#### Exercise
For this exercise, reproduce the entries below exactly, but only from the line containing "bmesh.ops.recalc_face_normals(bm, faces=bm.faces)" through the line containing "body = bmesh.new()", both included.

════════════════════

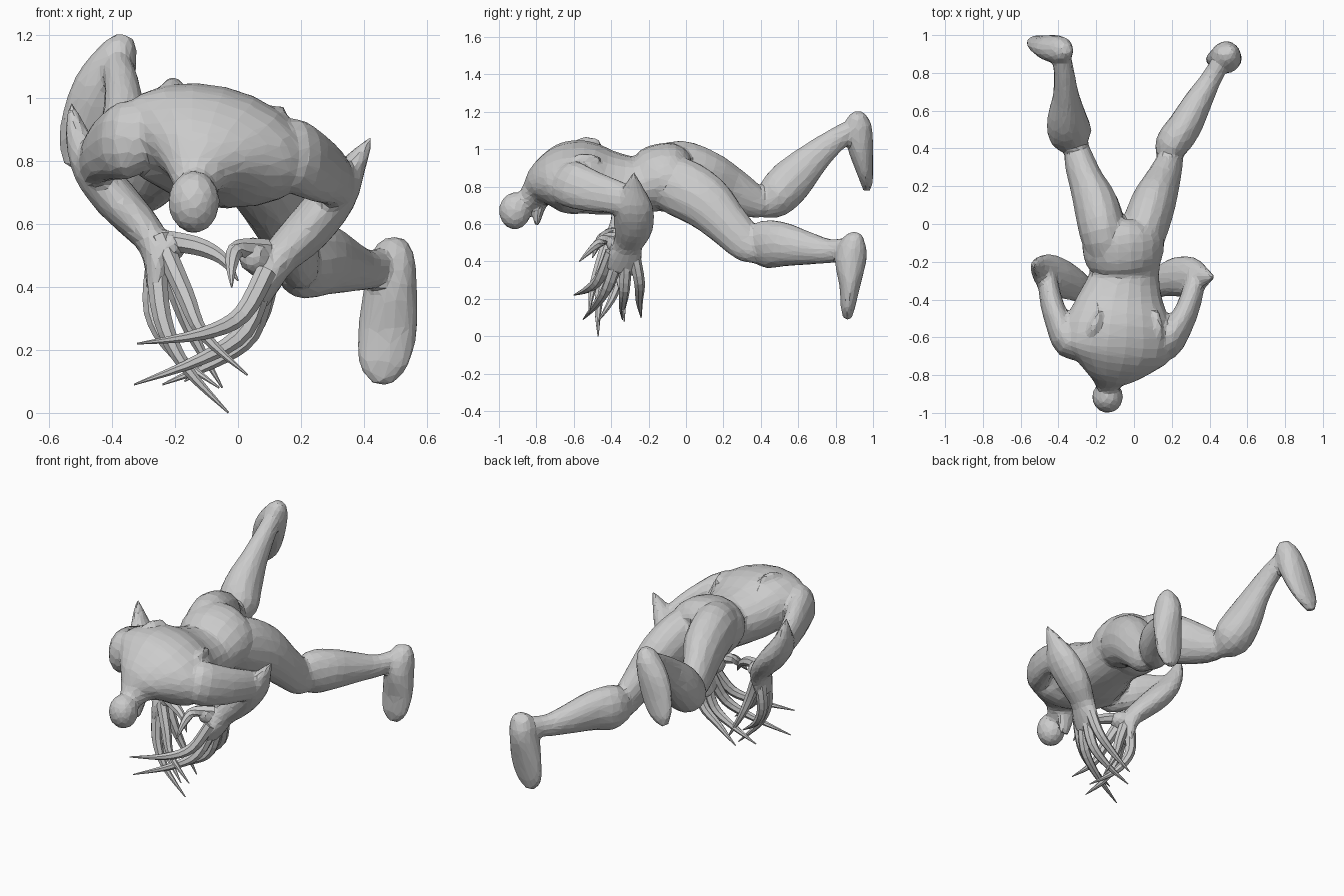
import bpy, bmesh, math
from mathutils import Vector, Matrix


def spline(rows, n):
    """Catmull-Rom resampling of rows of numbers."""
    out = []
    for i in range(len(rows) - 1):
        p = [rows[max(0, min(len(rows) - 1, i + k))] for k in (-1, 0, 1, 2)]
        for s in range(n):
            t = s / n
            out.append([0.5 * (2 * b + (c - a) * t + (2 * a - 5 * b + 4 * c - d) * t * t
                               + (3 * b - a - 3 * c + d) * t ** 3) for a, b, c, d in zip(*p)])
    return out + [list(rows[-1])]


def loft(bm, rows, side=(1, 0, 0), sides=14, n=3):
    """Closed tube of elliptical rings; row = x, y, z, half width, half depth."""
    rows = spline(rows, n)
    pts = [Vector(r[:3]) for r in rows]
    rings = []
    for i, r in enumerate(rows):
        t = (pts[min(i + 1, len(pts) - 1)] - pts[max(i - 1, 0)]).normalized()
        u = Vector(side)
        u = (u - t * u.dot(t)).normalized()
        w = t.cross(u)
        a, b = max(r[3], 0.003), max(r[4], 0.003)
        rings.append([bm.verts.new(pts[i] + u * a * math.cos(k * math.tau / sides)
                                   + w * b * math.sin(k * math.tau / sides)) for k in range(sides)])
    for p, q in zip(rings, rings[1:]):
        for k in range(sides):
            j = (k + 1) % sides
            bm.faces.new((p[k], p[j], q[j], q[k]))
    bm.faces.new(rings[0][::-1])
    bm.faces.new(rings[-1])


def ball(bm, c, r):
    bmesh.ops.create_icosphere(bm, subdivisions=3, radius=1,
                               matrix=Matrix.Translation(c) @ Matrix.Diagonal((*r, 1)))


def finish(bm, name):
    bmesh.ops.recalc_face_normals(bm, faces=bm.faces)
    me = bpy.data.meshes.new(name)
    bm.to_mesh(me)
    bm.free()
    ob = bpy.data.objects.new(name, me)
    bpy.context.collection.objects.link(ob)
    return ob


body = bmesh.new()

# torso: neck to pelvis, rolled so the left side is higher
loft(body, [(-.14, -.88, .69, .05, .05), (-.13, -.81, .76, .10, .08), (-.11, -.75, .81, .20, .13),
            (-.09, -.66, .84, .31, .18), (-.08, -.55, .85, .30, .19), (-.07, -.42, .82, .24, .17),
            (-.05, -.26, .81, .185, .15), (-.055, -.16, .84, .215, .18), (-.06, -.06, .85, .21, .18),
            (-.06, .0, .84, .12, .12)], side=(.97, 0, -.22), sides=20)

# shoulder blade ridges
loft(body, [(-.24, -.60, 1.0, .02, .03), (-.21, -.54, 1.04, .025, .03), (-.18, -.46, 1.03, .012, .02)])
loft(body, [(.14, -.60, .93, .02, .03), (.13, -.54, .95, .022, .03), (.12, -.46, .94, .012, .02)])

# head and jaw
ball(body, (-.14, -.915, .67), (.082, .085, .1))
loft(body, [(-.14, -.76, .76, .06, .05), (-.14, -.785, .68, .055, .03), (-.14, -.80, .59, .03, .014)])

# legs
loft(body, [(.02, -.15, .82, .11, .13), (.05, -.04, .80, .125, .16), (.10, .10, .72, .12, .15),
            (.15, .22, .60, .095, .12), (.19, .33, .49, .07, .10), (.20, .39, .46, .06, .07)])
loft(body, [(.17, .33, .47, .05, .08), (.20, .42, .49, .09, .13), (.27, .52, .49, .09, .12),
            (.34, .65, .47, .075, .09), (.41, .77, .455, .055, .065), (.47, .88, .47, .05, .06)])
loft(body, [(-.14, -.15, .88, .11, .13), (-.165, -.04, .89, .125, .16), (-.20, .10, .85, .12, .15),
            (-.25, .22, .79, .095, .13), (-.29, .34, .73, .08, .10), (-.30, .42, .70, .06, .07)])
loft(body, [(-.30, .39, .69, .05, .06), (-.335, .47, .735, .115, .11), (-.355, .56, .83, .105, .12),
            (-.36, .68, .95, .07, .09), (-.37, .80, 1.05, .055, .065), (-.385, .89, 1.10, .05, .06)])

# feet, heel to toe
loft(body, [(.48, .925, .54, .045, .03), (.49, .90, .50, .07, .07), (.485, .88, .40, .085, .085),
            (.475, .875, .26, .095, .055), (.46, .865, .15, .078, .038), (.455, .865, .09, .03, .02)])
loft(body, [(-.355, .93, 1.195, .03, .03), (-.38, .92, 1.14, .065, .07), (-.43, .93, 1.03, .095, .072),
            (-.475, .95, .91, .092, .05), (-.51, .965, .83, .065, .035), (-.53, .965, .78, .025, .02)])

# upper arms, rooted inside the chest
loft(body, [(.08, -.66, .84, .06, .07), (.17, -.63, .82, .085, .125), (.25, -.52, .78, .07, .115),
            (.30, -.40, .75, .06, .095), (.33, -.27, .71, .055, .08)])
loft(body, [(-.24, -.66, .87, .06, .07), (-.34, -.63, .87, .085, .125), (-.40, -.52, .85, .07, .115),
            (-.44, -.40, .82, .06, .095), (-.46, -.26, .77, .05, .08)])

# forearms: elbow spike to palm
loft(body, [(.425, -.28, .875, .008, .008), (.37, -.28, .79, .055, .04), (.31, -.28, .69, .105, .07),
            (.22, -.28, .58, .105, .075), (.13, -.31, .49, .08, .06), (.09, -.33, .41, .095, .045),
            (.06, -.35, .34, .08, .028)], side=(0, 1, 0))
loft(body, [(-.53, -.22, .985, .008, .008), (-.51, -.23, .88, .055, .04), (-.46, -.26, .77, .105, .065),
            (-.38, -.29, .67, .105, .07), (-.28, -.34, .56, .08, .055), (-.255, -.38, .48, .08, .045),
            (-.265, -.39, .39, .07, .028)], side=(0, 1, 0))

# thumb mounds
ball(body, (.05, -.37, .50), (.05, .06, .06))
ball(body, (-.21, -.39, .53), (.045, .06, .05))

ob = finish(body, "body")
m = ob.modifiers.new("fuse", 'REMESH')
m.mode, m.voxel_size = 'VOXEL', 0.012
m = ob.modifiers.new("soften", 'SMOOTH')
m.iterations, m.factor = 6, 0.5
m = ob.modifiers.new("facet", 'DECIMATE')
m.ratio = 0.07

# long clawed fingers, knuckle to tip
hands = {
    "right_claws": [
        [(.09, -.40, .45), (.01, -.46, .31), (-.12, -.53, .25), (-.32, -.60, .22)],
        [(.08, -.36, .42), (.02, -.42, .26), (-.12, -.48, .17), (-.33, -.55, .09)],
        [(.09, -.32, .42), (.04, -.33, .25), (-.08, -.34, .16), (-.24, -.34, .09)],
        [(.10, -.28, .44), (.06, -.25, .29), (-.05, -.25, .19), (-.17, -.24, .10)],
        [(.09, -.36, .52), (.00, -.43, .52), (-.02, -.50, .47), (-.02, -.57, .40)]],
    "left_claws": [
        [(-.26, -.35, .48), (-.27, -.36, .32), (-.20, -.40, .19), (-.06, -.47, .08)],
        [(-.26, -.41, .48), (-.24, -.45, .30), (-.17, -.47, .15), (-.03, -.47, .0)],
        [(-.25, -.40, .56), (-.17, -.46, .38), (-.11, -.50, .25), (.03, -.52, .12)],
        [(-.25, -.36, .54), (-.19, -.36, .37), (-.14, -.34, .24), (-.05, -.33, .08)],
        [(-.25, -.38, .55), (-.13, -.44, .53), (-.05, -.47, .49), (.00, -.50, .42)]],
}
for name, fingers in hands.items():
    bm = bmesh.new()
    for f in fingers:
        loft(bm, [(*p, r, r) for p, r in zip(f, (.034, .030, .020, .003))],
             side=(0, 1, 0), sides=7, n=4)
    finish(bm, name)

════════════════════

#### Response area
    bmesh.ops.recalc_face_normals(bm, faces=bm.faces)
    me = bpy.data.meshes.new(name)
    bm.to_mesh(me)
    bm.free()
    ob = bpy.data.objects.new(name, me)
    bpy.context.collection.objects.link(ob)
    return ob


body = bmesh.new()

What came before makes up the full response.